Dog holes can be difficult to drill in a workbench. A 3⁄4-in. bit is hard to control by hand, and hard to keep square to the bench. So I turned to my plunge router instead, using a 3/4-in. guide bushing, a 1/2-in. up-cut spiral bit, and a very simple template with 1-in.-dia. holes in it to produce the 3/4-in. dog holes I needed. I drilled the template on the drill press, spacing out an entire row of dog holes on it. After routing that row, I repositioned the template to rout additional rows.
Depending on the thickness of your workbench top, you might not have the bit length and/or plunge capacity needed to get through it. If not, you have a few good options. Try plunge cutting as far as you can, then reaching deeper with a top-bearing router bit, which will follow the existing holes; or use a 3/4-in. Forstner bit to finish them with a handheld drill, keeping the drill shaft centered in the hole.
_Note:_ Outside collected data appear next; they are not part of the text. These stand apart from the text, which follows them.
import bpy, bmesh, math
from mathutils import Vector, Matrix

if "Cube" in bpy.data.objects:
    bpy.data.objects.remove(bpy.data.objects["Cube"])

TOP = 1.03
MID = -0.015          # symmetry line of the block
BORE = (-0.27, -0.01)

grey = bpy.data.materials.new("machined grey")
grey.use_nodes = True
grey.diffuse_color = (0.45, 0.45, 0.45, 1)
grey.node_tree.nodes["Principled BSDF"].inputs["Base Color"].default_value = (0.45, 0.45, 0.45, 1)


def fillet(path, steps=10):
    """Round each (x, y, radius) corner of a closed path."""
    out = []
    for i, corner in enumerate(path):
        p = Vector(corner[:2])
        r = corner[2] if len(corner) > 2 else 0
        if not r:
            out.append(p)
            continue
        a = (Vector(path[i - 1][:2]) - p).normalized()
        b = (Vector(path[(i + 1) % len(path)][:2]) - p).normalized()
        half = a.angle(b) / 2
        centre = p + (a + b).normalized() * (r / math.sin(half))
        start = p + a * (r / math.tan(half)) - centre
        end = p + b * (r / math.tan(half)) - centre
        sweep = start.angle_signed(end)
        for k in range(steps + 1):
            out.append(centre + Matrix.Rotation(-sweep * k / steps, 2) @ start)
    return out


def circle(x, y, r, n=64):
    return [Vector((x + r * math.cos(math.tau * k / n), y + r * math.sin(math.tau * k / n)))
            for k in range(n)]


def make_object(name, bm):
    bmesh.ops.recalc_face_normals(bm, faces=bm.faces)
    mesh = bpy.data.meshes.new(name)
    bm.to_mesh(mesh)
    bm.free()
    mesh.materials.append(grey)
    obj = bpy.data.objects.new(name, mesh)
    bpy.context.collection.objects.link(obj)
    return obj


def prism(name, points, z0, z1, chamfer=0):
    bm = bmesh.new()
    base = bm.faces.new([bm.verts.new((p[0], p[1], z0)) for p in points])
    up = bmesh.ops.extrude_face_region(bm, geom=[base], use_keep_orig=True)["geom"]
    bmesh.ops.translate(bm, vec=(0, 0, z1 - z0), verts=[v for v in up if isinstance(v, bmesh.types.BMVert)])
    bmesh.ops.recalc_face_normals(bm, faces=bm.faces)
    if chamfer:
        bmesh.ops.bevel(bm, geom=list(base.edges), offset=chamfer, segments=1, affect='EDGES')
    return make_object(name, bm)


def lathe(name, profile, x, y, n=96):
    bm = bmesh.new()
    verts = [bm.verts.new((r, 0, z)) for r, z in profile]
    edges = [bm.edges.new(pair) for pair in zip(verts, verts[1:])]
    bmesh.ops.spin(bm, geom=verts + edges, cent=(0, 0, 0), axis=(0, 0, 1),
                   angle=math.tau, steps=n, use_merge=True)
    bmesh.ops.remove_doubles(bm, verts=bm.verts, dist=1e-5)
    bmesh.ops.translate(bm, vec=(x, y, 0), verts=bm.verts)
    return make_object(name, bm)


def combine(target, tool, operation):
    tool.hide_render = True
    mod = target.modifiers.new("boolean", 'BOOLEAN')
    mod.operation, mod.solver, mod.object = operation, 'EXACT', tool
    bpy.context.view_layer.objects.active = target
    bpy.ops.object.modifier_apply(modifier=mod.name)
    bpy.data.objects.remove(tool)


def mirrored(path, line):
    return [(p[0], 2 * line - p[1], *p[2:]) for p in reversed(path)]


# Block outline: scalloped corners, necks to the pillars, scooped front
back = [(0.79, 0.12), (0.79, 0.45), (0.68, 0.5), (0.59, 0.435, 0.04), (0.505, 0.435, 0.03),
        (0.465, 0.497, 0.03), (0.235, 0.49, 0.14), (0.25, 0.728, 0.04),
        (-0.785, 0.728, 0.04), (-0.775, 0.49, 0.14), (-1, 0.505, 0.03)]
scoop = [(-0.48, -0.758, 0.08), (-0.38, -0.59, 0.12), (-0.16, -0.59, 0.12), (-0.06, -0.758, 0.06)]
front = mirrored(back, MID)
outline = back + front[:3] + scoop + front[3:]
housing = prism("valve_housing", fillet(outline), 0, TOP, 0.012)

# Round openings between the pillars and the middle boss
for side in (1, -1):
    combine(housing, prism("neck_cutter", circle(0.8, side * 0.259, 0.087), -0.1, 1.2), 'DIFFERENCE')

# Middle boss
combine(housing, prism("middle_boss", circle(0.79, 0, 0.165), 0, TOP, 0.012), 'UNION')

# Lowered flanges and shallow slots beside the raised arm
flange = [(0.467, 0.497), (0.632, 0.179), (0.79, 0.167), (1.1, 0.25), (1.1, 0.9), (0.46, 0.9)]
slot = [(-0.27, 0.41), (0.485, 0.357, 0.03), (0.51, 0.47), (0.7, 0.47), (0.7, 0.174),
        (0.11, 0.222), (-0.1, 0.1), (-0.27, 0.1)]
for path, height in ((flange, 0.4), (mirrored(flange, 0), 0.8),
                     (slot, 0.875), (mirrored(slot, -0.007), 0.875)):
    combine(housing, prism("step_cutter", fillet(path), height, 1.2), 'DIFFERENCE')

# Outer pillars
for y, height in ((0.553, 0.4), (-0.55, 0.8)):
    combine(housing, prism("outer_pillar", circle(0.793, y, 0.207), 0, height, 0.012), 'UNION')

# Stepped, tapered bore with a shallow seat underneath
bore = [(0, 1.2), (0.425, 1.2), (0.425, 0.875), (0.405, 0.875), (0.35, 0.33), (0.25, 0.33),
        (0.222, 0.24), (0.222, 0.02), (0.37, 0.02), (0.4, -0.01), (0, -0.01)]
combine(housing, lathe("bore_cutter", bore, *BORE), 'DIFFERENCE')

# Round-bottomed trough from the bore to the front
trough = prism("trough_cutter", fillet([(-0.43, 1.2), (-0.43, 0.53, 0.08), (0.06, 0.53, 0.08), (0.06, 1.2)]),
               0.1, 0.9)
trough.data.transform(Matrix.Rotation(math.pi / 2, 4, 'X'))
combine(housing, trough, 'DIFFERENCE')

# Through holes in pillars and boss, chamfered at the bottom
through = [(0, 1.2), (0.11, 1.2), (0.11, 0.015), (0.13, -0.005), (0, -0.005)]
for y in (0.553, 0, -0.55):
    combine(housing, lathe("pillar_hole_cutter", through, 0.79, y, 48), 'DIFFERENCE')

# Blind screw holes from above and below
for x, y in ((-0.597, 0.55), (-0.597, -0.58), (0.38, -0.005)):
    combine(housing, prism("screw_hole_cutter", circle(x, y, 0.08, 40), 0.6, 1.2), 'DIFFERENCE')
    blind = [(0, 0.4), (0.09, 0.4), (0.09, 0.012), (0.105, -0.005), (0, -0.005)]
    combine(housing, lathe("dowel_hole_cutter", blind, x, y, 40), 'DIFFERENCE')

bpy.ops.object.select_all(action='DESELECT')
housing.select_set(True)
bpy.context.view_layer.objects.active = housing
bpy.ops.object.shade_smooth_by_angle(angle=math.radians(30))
You could also drill through with a 5/8-in. bit, and work from the underside with a bottom-bearing router bit.
—JOE WEISS, Greene, N.Y.
Illustrations by Dan Thornton
From Fine Woodworking issue #293